Next, we wanted to understand whether proactive recovery is associated with how many days of vacation people planned to take off from work and what activities they anticipated engaging in during those days. On average, people who had holiday goals planned to take 1.2 more days off from work than those who didn’t set goals for their holidays. This is important since roughly 768 million vacation days are forfeited annually, which is approximately $62.2 billions in lost benefits.
Employees who had holiday goals further anticipated allocating 24% less time to passive leisure activities such as watching TV, napping, or doing nothing, and 28% more time to socializing with their friends and family. These differences in how we plan to spend our time off matter for our well-being: We found that planning to spend more time with loved ones was associated with greater happiness. This is in line with one of the most consistent finding in time-use and well-being research on the unique benefits of social connection.
Proactive recovery can also benefit the organization: Indeed, we found that employees who set goals for their upcoming holiday indicated being 5% more satisfied with their job than those who didn’t.
Notably, we found similar results in a different sample of 184 workers surveyed back in 2019 who indicated having access to paid holidays. Those who indicated that they typically set goals for their holidays were 12% happier than those who didn’t. Proactive recovery was further associated with spending one’s holidays pursuing more social activities and fewer rest-related activities. As before, time spent on social activities during holidays was associated with greater happiness.
The benefits of proactive recovery are not limited to holidays. In a different survey we asked a sample of 243 workers if they usually have goals for their weekends. Once again, we found that people who set goals for their weekends were 13% happier than those who did not set weekend goals. Similar to holidays, people who have goals for their weekends are also more likely to spend their weekends pursuing social activities and less likely to spend their weekends resting or doing nothing. And spending one’s weekend engaging in social activities may in turn lead to greater happiness.
Further, the positive effects of setting goals aren’t just limited to weekends and holidays, but can actually be tapped into on a daily basis — setting goals for how we spend our evenings can even be beneficial. In a separate sample of 242 workers, we found that those who set goals for their evenings spent more time on social activities and were also 10% happier than those who didn’t set goals for their evenings.
One caveat: While setting goals for our time-off is important, that doesn’t mean we should treat those goals like a to-do list.
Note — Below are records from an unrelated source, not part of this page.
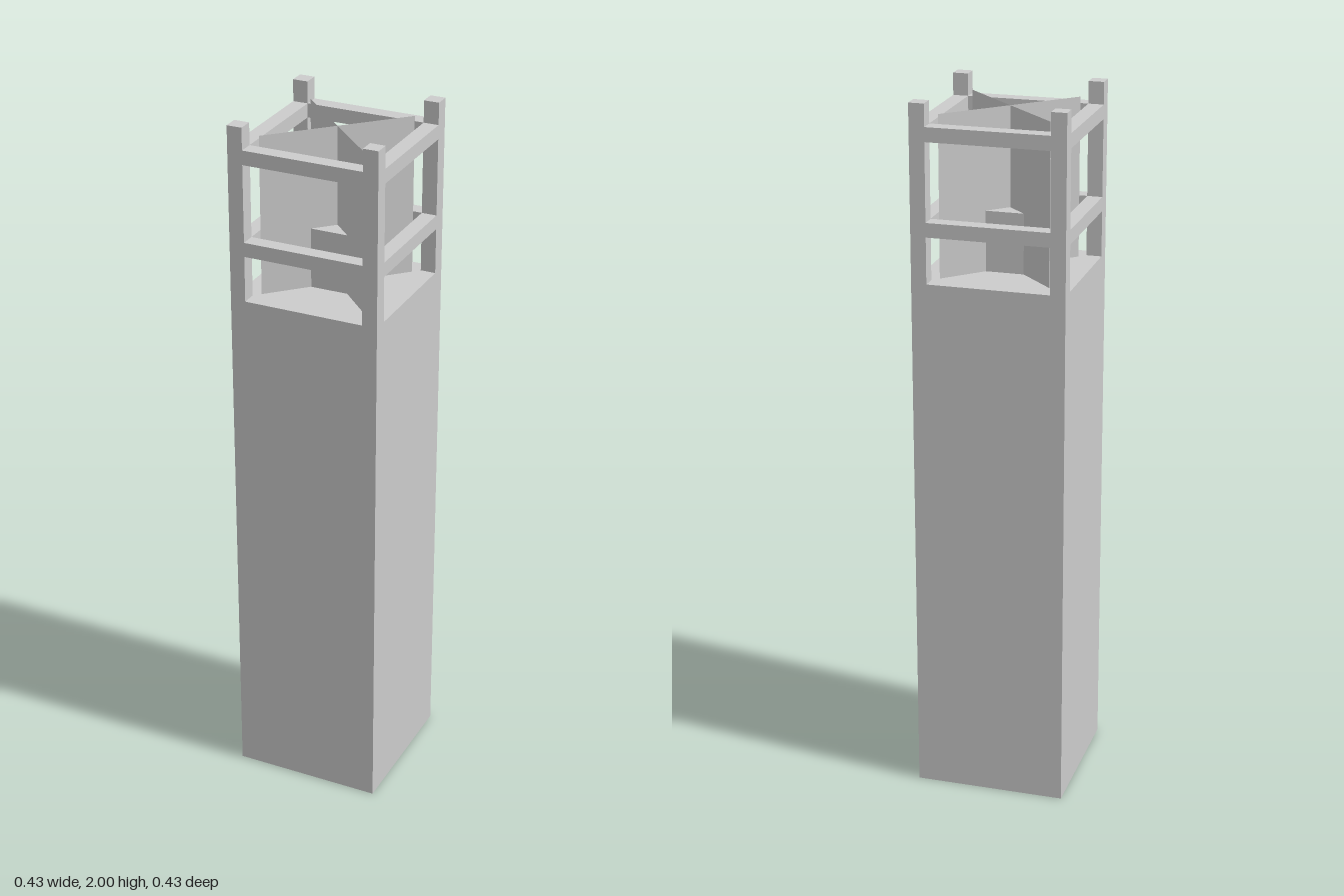
import * as THREE from 'three';

const HALF = 0.214;     // half width of the tower
const POST = 0.043;     // post and rail thickness
const DECK = 1.51;      // top of the shaft
const TOP = 2;

export function createModel() {
  const model = new THREE.Group();
  model.name = 'lanternTower';
  const solid = new THREE.MeshStandardMaterial({ color: 0xcccccc, flatShading: true });
  const sheet = new THREE.MeshStandardMaterial({ color: 0xcccccc, flatShading: true, side: THREE.DoubleSide });

  const add = (name, geometry, material, x, y, z, turn = 0) => {
    const mesh = new THREE.Mesh(geometry, material);
    mesh.name = name;
    mesh.position.set(x, y, z);
    mesh.rotation.y = turn;
    model.add(mesh);
    return mesh;
  };

  // Hollow shaft: a box without its bottom face
  const shaft = new THREE.BoxGeometry(HALF * 2, DECK, HALF * 2);
  const index = Array.from(shaft.index.array);
  index.splice(18, 6);
  shaft.setIndex(index);
  shaft.clearGroups();
  add('shaft', shaft, sheet, 0, DECK / 2, 0);

  // Corner posts
  const c = HALF - POST / 2;
  const postGeo = new THREE.BoxGeometry(POST, TOP - DECK, POST);
  for (const x of [-c, c]) {
    for (const z of [-c, c]) add('cornerPost', postGeo, solid, x, (DECK + TOP) / 2, z);
  }

  // Two rings of rails between the posts
  const railGeo = new THREE.BoxGeometry((HALF - POST) * 2, 0.04, POST);
  for (const [name, y] of [['lowerRail', 1.66], ['upperRail', 1.918]]) {
    for (let i = 0; i < 4; i++) {
      const a = i * Math.PI / 2;
      add(name, railGeo, solid, Math.sin(a) * c, y, Math.cos(a) * c, a);
    }
  }

  // Burner block in the middle of the deck
  add('burnerBlock', new THREE.BoxGeometry(0.107, 0.17, 0.107), solid, 0, DECK + 0.085, 0);

  // Two crossed diagonal sheets forming the flame
  const flameGeo = new THREE.PlaneGeometry(0.153 * 2 * Math.SQRT2, 0.45);
  for (const a of [Math.PI / 4, -Math.PI / 4]) add('flameSheet', flameGeo, sheet, 0, DECK + 0.225, 0, a);

  return model;
}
We should be flexible. Research by Gabriela Tonietto and Selin Malkoc showed that scheduling leisure activities can undermine the enjoyment people experience from such activities in part because leisure starts to feel like work. These authors found that when people scheduled leisure activities loosely, they were still able to maintain the enjoyment of leisure time. In our research, we suspect the reason setting break goals works is because it makes us more intentional about how we will spend our time away from work and not because it allows us to cross things off from yet another to-do list.
With the challenges of an ongoing pandemic and unforeseen economic consequences, many employees might question whether they should make any plans over the holidays. Their flights might get cancelled, they might get sick, or they may simply feel too exhausted to do anything. Although it might be counterintuitive, as we might look forward to lying around in our pajamas and doing nothing for a while, our research suggests that setting goals can actually help us recharge and ensure we get the most out of our leisure time.
Editor’s note 12/1/21: We corrected information about the 2019 sample of worker surveys.